* **Work request**
Please copy the lines below exactly, from the first one through the line showing "const wood = material('dark".

Stored data
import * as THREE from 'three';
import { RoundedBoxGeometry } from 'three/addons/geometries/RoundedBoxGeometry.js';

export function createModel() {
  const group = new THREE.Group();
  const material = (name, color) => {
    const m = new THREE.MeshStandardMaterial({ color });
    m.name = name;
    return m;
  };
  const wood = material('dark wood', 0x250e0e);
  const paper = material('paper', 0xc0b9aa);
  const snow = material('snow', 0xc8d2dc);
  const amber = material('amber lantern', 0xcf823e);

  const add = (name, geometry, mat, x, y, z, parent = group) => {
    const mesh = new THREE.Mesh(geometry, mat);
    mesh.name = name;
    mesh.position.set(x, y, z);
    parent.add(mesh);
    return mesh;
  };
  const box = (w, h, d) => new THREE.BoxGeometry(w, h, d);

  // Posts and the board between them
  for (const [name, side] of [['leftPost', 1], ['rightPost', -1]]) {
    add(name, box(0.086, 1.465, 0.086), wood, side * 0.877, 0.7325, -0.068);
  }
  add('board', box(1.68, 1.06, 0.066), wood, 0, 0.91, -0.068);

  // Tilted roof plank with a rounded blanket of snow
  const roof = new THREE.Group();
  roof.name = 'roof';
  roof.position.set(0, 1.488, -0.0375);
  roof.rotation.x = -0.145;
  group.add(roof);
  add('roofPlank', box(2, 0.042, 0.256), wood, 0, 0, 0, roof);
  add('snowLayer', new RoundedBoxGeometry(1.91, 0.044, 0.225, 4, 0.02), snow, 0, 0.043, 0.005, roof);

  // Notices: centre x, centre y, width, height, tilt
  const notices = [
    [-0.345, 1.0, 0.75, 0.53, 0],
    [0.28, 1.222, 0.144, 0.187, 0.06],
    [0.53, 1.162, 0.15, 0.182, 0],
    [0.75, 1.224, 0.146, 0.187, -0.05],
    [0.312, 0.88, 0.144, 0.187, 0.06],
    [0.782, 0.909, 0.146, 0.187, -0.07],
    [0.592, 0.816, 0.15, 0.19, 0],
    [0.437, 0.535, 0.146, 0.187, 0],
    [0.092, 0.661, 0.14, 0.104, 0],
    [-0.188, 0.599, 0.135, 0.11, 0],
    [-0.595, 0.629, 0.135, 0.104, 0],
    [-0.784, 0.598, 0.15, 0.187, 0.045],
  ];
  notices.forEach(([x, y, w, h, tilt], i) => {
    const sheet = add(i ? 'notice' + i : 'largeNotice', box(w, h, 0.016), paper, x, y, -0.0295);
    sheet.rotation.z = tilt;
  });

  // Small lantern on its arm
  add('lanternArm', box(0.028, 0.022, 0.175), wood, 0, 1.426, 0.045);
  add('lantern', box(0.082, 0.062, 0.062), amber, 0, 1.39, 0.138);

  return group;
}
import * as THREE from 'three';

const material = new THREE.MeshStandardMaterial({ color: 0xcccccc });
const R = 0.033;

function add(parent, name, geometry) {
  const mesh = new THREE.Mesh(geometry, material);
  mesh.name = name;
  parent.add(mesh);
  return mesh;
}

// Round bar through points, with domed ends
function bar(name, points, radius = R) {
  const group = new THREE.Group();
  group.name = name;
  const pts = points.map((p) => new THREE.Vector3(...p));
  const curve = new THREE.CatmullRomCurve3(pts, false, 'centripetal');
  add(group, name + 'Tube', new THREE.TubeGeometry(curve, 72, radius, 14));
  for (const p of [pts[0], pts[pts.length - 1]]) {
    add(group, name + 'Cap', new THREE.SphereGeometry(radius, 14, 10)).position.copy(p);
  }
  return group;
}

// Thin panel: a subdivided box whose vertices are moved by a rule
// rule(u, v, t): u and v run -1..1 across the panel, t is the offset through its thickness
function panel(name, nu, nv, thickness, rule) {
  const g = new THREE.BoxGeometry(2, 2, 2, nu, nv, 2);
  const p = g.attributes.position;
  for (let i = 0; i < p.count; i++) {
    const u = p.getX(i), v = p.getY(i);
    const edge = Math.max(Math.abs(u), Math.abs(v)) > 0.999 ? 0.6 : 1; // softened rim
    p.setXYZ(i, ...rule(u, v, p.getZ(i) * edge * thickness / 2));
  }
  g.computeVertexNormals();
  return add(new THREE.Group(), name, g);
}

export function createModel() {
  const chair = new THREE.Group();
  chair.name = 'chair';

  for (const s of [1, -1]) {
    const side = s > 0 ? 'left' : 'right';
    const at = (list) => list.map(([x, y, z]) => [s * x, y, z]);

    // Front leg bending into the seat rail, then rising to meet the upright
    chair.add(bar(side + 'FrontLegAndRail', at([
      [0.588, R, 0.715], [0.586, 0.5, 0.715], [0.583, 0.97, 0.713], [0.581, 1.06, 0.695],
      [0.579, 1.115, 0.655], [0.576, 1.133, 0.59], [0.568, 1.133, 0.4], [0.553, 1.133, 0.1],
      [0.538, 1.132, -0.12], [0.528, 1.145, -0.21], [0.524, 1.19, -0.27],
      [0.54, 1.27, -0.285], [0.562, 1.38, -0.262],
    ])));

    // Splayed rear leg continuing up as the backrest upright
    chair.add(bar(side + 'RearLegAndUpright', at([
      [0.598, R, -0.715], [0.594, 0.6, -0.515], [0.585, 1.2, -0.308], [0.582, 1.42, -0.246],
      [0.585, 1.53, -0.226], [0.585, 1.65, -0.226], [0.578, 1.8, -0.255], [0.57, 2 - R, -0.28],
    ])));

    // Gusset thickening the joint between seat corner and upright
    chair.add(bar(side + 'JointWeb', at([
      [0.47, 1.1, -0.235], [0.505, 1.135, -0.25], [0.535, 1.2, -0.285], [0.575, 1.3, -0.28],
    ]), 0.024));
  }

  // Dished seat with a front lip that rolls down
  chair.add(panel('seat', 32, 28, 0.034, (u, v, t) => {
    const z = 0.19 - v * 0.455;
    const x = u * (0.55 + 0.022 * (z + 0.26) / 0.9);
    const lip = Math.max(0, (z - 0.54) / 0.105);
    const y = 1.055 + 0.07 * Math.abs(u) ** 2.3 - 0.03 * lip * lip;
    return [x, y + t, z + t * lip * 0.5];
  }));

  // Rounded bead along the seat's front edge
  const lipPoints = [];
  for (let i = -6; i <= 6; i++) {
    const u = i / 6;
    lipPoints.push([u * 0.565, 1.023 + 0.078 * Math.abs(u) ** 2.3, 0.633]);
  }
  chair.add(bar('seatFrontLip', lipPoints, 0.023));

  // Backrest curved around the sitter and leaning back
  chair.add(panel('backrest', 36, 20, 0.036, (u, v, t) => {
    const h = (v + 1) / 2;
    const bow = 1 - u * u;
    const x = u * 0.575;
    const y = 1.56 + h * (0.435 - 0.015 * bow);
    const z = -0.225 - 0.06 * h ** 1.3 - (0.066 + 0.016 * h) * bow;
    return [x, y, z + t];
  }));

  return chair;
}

* **Response to this task**
import * as THREE from 'three';
import { RoundedBoxGeometry } from 'three/addons/geometries/RoundedBoxGeometry.js';

export function createModel() {
  const group = new THREE.Group();
  const material = (name, color) => {
    const m = new THREE.MeshStandardMaterial({ color });
    m.name = name;
    return m;
  };
  const wood = material('dark wood', 0x250e0e);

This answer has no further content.